To get you started:
The Ghost uses similes in his interview with Hamlet in Act 1, Scene 5.
"Make thy two eyes, like stars, start from their spheres" (17)
"Like quills upon the fretful porpentine [porcupine]" (20)
Hamlet's soliloquy in Act 2, Scene 2:
"Must like a whore unpack my heart with words,
And fall a-cursing like a very drab" (571-572)
Line numbers are different in different editions. Check yours.
You can find answers pretty quickly by going to an online full-text version and using your browser's 'Find' feature (under the 'Edit' menu, or Alt + E, then F). Type in ' as ' or ' like ' and browse the results.
Here's one good version with act, scene, and line numbers: http://www.opensourceshakespeare.org/views/plays/play_view.php?WorkID=hamlet&Scope=entire&pleasewait=1&msg=pl#a1,s1.
And here's some of what you'll find:
"As thou art to thyself." I.i.75 (The ghost is as much like the dead king as Marcellus is like Marcellus himself.)
"For it is as the air, invulnerable" I.i.168 (The ghost can't be hurt by weapons; it's like the air.)
if, like a crab, you could go backward..." II.ii.1306 (Hamlet is intentionally confusing Polonius; he says Polonius would grow younger if he could reverse time. Don't worry, it's not supposed to make much sense.)

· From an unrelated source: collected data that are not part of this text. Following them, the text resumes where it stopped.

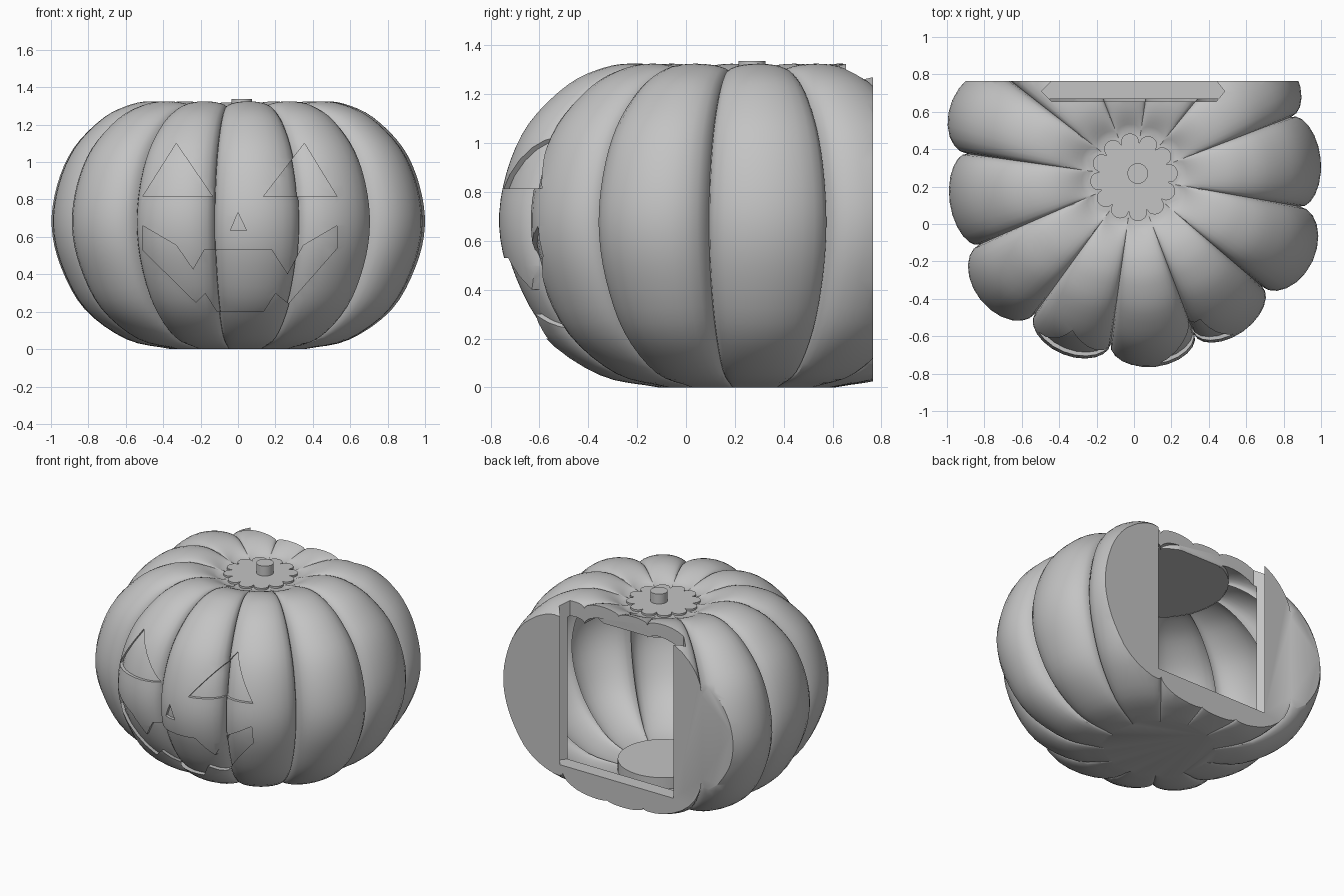
import bpy, bmesh, math
from mathutils import Vector

old = bpy.data.objects.get("Cube")
if old:
    bpy.data.objects.remove(old, do_unlink=True)

CX, CY = 0.0, 0.25
STEPS = 12
MID = 0.66

grey = bpy.data.materials.new("plain grey")
grey.use_nodes = True
grey.diffuse_color = (0.55, 0.55, 0.55, 1)
grey.node_tree.nodes["Principled BSDF"].inputs["Base Color"].default_value = (0.55, 0.55, 0.55, 1)

# Half profiles (radius, height) along the lobe ridge and along the groove
RIDGE = [(.36, 0), (.6, .05), (.83, .21), (.96, .44), (1.01, .66), (.98, .88), (.89, 1.08),
         (.73, 1.24), (.58, 1.31), (.46, 1.325), (.36, 1.305), (.26, 1.255)]
GROOVE = [(.34, 0), (.57, .07), (.75, .24), (.86, .45), (.9, .66), (.875, .86), (.8, 1.04),
          (.68, 1.18), (.56, 1.26), (.45, 1.29), (.34, 1.28), (.22, 1.255)]
# Groove angle before each lobe and extra bulge of the lobe, from the front towards +x
EDGES = [-8, 21, 49.5, 80, 111, 141, 171.5, 201.5, 232, 262, 293.5, 324, 352]
BULGE = [.01, 0, .045, -.007, .02, 0, 0, 0, .045, -.015, .04, .01]
LOBES = len(BULGE)


def smooth_profile(pts, sub=4):
    """Catmull-Rom curve through the points."""
    p = [Vector(q) for q in pts]
    p = [2 * p[0] - p[1]] + p + [2 * p[-1] - p[-2]]
    out = []
    for i in range(1, len(p) - 2):
        a, b, c, d = p[i - 1:i + 3]
        for k in range(sub):
            t = k / sub
            out.append(0.5 * (2 * b + (c - a) * t + (2 * a - 5 * b + 4 * c - d) * t * t
                              + (3 * b - a - 3 * c + d) * t ** 3))
    return out + [p[-2]]


def finish(name, bm):
    bmesh.ops.recalc_face_normals(bm, faces=bm.faces[:])
    me = bpy.data.meshes.new(name)
    bm.to_mesh(me)
    bm.free()
    me.materials.append(grey)
    ob = bpy.data.objects.new(name, me)
    bpy.context.scene.collection.objects.link(ob)
    return ob


def pumpkin(name, inset):
    """Closed ribbed body, shrunk by the inset."""
    bm = bmesh.new()
    rings = []
    for hi, lo in zip(smooth_profile(RIDGE), smooth_profile(GROOVE)):
        ring = []
        for i in range(LOBES * STEPS):
            lobe, k = divmod(i, STEPS)
            a = math.pi * (k / STEPS - 0.5)
            share = 0.5 + 0.5 * math.sin(a)
            ang = math.radians(EDGES[lobe] * (1 - share) + EDGES[lobe + 1] * share)
            p = lo.lerp(hi, math.cos(a))
            r = p.x * (1 + BULGE[lobe] * math.cos(a)) - inset
            z = MID + (max(p.y, 0) - MID) * (1 - inset / MID)
            ring.append(bm.verts.new((CX + r * math.sin(ang), CY - r * math.cos(ang), z)))
        rings.append(ring)
    n = LOBES * STEPS
    for a, b in zip(rings, rings[1:]):
        for i in range(n):
            bm.faces.new((a[i], a[(i + 1) % n], b[(i + 1) % n], b[i]))
    bm.faces.new(rings[0])
    bm.faces.new(rings[-1])
    return finish(name, bm)


def prisms(name, outlines, start, end):
    """Straight extrusions of 3D outlines, from start offset to end offset."""
    bm = bmesh.new()
    for pts in outlines:
        face = bm.faces.new([bm.verts.new(Vector(p) + Vector(start)) for p in pts])
        res = bmesh.ops.extrude_face_region(bm, geom=[face], use_keep_orig=True)
        moved = [v for v in res["geom"] if isinstance(v, bmesh.types.BMVert)]
        bmesh.ops.translate(bm, verts=moved, vec=Vector(end) - Vector(start))
    return finish(name, bm)


def circle(r, n=48, bump=0.0):
    """Circle around the pumpkin axis, scalloped once per lobe."""
    pts = []
    for i in range(n):
        a = math.tau * i / n
        q = r + bump * math.sqrt(abs(math.cos(LOBES / 2 * a)))
        ang = a + math.radians(6.5)
        pts.append((CX + q * math.sin(ang), CY - q * math.cos(ang), 0))
    return pts


def cut(target, cutter):
    """Subtract the cutter and throw it away."""
    mod = target.modifiers.new("cut", "BOOLEAN")
    mod.operation, mod.solver, mod.object = "DIFFERENCE", "EXACT", cutter
    bpy.context.view_layer.objects.active = target
    bpy.ops.object.modifier_apply(modifier=mod.name)
    bpy.data.objects.remove(cutter, do_unlink=True)


def behind(y):
    """Block covering everything behind a depth."""
    return prisms("back_block", [[(-2, y, 0), (2, y, 0), (2, 3, 0), (-2, 3, 0)]], (0, 0, -1), (0, 0, 3))


# Body with a flat back
body = pumpkin("pumpkin_body", 0)
cut(body, behind(0.765))

# Shallow carved face
EYES = [[(-.51, .815), (-.135, .815), (-.33, 1.1)], [(.135, .815), (.53, .815), (.355, 1.1)]]
NOSE = [(-.04, .635), (.045, .635), (0, .73)]
MOUTH = [(-.51, .66), (-.33, .555), (-.24, .425), (-.18, .53), (.18, .53), (.265, .4), (.35, .555),
         (.53, .66), (.53, .54), (.27, .245), (.2, .3), (.135, .2), (-.11, .2), (-.175, .3),
         (-.225, .25), (-.51, .53)]
carving = prisms("face_carving", [[(x, 0, z) for x, z in s] for s in EYES + [NOSE, MOUTH]],
                 (0, -1.2, 0), (0, -.25, 0))
cut(carving, pumpkin("carving_core", 0.02))
cut(body, carving)

# Hollow inside with a raised round floor and a flat ceiling disc
cavity = pumpkin("cavity", 0.08)
cut(cavity, behind(0.668))
cut(cavity, prisms("floor_plug", [circle(.29)], (0, 0, -.1), (0, 0, .16)))
cut(cavity, prisms("ceiling_plug", [circle(.44)], (0, 0, 1.21), (0, 0, 2)))
cut(body, cavity)
cut(body, prisms("ceiling_disc", [circle(.435)], (0, 0, 1), (0, 0, 1.212)))

# Door slot with V grooves, open at the top
SLOT = [(-.44, .9), (-.44, .765), (-.495, .71), (-.44, .655), (.44, .655), (.485, .71), (.44, .765), (.44, .9)]
cut(body, prisms("door_slot", [[(x, y, 0) for x, y in SLOT]], (0, 0, .195), (0, 0, 2)))

# Scalloped crown and stem
crown = prisms("crown_disc", [circle(.185, 144, .05)], (0, 0, 1.24), (0, 0, 1.268))
stem = prisms("stem", [[(x + .02, y + .02, z) for x, y, z in circle(.055, 32)]], (0, 0, 1.25), (0, 0, 1.337))

for ob in bpy.context.scene.objects:
    ob.select_set(ob in (body, crown, stem))
bpy.context.view_layer.objects.active = body
bpy.ops.object.shade_smooth_by_angle(angle=math.radians(32))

Make sure to check the line numbers in the copy of the play you're reading; it should be fairly close to what you find online, but might not be identical.